MAR 18, 2020
Cataract/Anterior Segment, Retina/Vitreous
This single-center study investigates whether previous intravitreal anti-VEGF injections are a predictor for posterior capsular rupture (PCR) during phacoemulsification.
The authors examined electronic medical records from 4,047 cataract operations performed between August 2016 to January 2018; 108 had previously received anti-VEGF injections. Three of the eyes were noted to have preoperative posterior capsule trauma and were excluded from the final analysis, leaving only eyes with normal and intact posterior capsules in the analysis.
A logistic regression analysis revealed an increased risk of PCR in the anti-VEGF group compared with the noninjected group (6.67% vs 1.88%, P<0.0001). In addition, there was a dose-dependent relationship between the number of anti-VEGF injections and the likelihood of PCR. Thus, it appears that previous intravitreal anti-VEGF injections are significantly correlated with increased risk of surgical PCR, even in the absence of visible structural damage to the posterior capsule preoperatively.
This was an EMR-based study with limited subjects to evaluate in the database.
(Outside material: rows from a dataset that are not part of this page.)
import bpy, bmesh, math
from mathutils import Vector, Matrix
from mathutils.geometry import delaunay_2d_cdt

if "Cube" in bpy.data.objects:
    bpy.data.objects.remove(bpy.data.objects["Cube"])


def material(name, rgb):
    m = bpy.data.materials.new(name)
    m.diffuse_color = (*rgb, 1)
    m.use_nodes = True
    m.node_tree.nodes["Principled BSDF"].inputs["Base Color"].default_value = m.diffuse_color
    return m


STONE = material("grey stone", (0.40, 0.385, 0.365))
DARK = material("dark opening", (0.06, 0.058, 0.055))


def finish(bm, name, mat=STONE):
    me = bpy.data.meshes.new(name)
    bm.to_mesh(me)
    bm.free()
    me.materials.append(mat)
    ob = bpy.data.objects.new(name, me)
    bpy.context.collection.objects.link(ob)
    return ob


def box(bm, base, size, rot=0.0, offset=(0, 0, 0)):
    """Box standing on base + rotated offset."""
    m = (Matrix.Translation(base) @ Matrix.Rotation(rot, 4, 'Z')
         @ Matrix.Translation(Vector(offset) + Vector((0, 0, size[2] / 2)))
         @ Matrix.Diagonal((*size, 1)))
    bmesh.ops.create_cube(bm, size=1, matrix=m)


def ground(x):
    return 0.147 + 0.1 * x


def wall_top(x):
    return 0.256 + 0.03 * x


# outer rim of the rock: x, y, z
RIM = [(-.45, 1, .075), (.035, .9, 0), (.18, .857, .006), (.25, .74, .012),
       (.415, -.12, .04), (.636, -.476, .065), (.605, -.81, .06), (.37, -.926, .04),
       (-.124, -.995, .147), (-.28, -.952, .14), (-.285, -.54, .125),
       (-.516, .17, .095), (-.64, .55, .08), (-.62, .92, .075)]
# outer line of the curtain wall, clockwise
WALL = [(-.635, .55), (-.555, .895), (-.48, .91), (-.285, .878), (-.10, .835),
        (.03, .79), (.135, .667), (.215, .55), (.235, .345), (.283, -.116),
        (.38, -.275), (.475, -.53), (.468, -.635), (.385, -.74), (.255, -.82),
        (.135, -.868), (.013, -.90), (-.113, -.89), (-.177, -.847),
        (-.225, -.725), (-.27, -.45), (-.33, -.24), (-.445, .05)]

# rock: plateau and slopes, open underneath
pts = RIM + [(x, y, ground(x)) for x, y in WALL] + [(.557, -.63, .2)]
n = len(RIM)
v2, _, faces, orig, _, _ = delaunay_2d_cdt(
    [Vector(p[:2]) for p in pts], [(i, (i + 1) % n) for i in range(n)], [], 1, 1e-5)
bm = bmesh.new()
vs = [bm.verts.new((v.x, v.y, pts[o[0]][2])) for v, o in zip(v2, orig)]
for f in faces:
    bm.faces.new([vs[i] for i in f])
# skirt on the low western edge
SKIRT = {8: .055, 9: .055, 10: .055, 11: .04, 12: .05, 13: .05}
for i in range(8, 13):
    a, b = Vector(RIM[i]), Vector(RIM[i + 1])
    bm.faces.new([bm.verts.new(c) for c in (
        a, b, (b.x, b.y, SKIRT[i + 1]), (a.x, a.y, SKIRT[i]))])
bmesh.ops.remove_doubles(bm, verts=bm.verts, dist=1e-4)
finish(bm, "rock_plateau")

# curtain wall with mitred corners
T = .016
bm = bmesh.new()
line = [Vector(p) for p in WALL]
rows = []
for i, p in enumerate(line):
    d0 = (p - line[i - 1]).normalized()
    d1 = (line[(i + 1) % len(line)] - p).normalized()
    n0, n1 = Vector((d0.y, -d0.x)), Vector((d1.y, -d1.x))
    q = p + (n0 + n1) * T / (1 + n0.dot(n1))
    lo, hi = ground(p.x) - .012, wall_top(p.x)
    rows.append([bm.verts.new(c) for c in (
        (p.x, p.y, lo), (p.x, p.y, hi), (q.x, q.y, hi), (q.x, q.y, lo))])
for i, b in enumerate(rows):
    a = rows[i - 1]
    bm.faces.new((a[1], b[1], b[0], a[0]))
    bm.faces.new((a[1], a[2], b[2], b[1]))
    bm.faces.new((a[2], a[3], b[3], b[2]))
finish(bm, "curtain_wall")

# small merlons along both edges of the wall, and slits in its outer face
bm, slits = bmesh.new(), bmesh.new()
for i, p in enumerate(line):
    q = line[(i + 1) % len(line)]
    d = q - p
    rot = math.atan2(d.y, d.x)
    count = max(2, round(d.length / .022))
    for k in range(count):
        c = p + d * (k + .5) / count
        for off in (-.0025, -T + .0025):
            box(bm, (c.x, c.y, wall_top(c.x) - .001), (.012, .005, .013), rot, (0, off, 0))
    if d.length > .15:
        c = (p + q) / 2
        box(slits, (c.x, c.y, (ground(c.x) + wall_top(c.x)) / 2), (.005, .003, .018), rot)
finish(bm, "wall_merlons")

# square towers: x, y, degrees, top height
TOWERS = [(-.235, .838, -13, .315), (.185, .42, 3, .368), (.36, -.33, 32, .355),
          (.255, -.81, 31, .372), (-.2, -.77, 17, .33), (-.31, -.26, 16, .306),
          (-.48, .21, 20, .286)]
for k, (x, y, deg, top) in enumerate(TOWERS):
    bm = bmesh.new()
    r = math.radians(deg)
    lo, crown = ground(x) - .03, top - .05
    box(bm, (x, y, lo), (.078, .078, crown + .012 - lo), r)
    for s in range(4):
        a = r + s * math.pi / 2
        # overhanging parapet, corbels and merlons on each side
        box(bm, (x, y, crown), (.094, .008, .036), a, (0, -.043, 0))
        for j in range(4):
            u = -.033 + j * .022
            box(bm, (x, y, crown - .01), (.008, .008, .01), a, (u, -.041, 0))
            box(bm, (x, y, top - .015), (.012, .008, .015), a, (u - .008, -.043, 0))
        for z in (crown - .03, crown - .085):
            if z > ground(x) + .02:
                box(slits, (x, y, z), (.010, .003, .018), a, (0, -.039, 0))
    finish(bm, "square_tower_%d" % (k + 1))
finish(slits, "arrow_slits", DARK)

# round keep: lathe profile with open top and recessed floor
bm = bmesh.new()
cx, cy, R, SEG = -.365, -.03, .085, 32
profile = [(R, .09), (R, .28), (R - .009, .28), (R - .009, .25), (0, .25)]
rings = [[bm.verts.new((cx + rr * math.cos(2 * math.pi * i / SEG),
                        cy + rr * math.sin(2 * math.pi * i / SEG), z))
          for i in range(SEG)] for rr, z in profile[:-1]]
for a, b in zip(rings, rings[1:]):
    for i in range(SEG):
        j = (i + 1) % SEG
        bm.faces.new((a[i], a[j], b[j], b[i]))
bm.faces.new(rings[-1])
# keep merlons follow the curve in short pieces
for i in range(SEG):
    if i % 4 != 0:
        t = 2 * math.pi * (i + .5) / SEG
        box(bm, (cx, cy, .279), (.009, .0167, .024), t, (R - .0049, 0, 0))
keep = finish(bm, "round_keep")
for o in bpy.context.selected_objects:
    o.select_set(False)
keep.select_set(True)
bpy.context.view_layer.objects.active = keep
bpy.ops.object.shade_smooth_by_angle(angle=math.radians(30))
Its retrospective design limits the availability of preoperative images of the cataract and the structural integrity of the posterior capsule. The subgroup analyses lacked statistical power.
Within the last decade, nothing has transformed the treatment patterns of patients in ophthalmology more than anti-VEGF therapy. This has been revolutionary in the field of retina as well as comprehensive ophthalmology.
Because of the increased treatment burden for both the patient and the doctor, we now observe and treat patients who previously would have gone blind and can see once again, but might need cataract surgery thereafter. These patients are typically advanced in age and have other ocular comorbidities such as cataract. Furthermore, most cataract surgeons are starting to perform their own intravitreal injections and should be more acutely aware of these findings. If this is proven true in larger trials, this will be something that should be changed on informed consents for every patient who has concomitant cataract surgery and intravitreal injections. While we don’t know definitively if this will hold true in further datasets, we should be monitoring this very closely in the near future.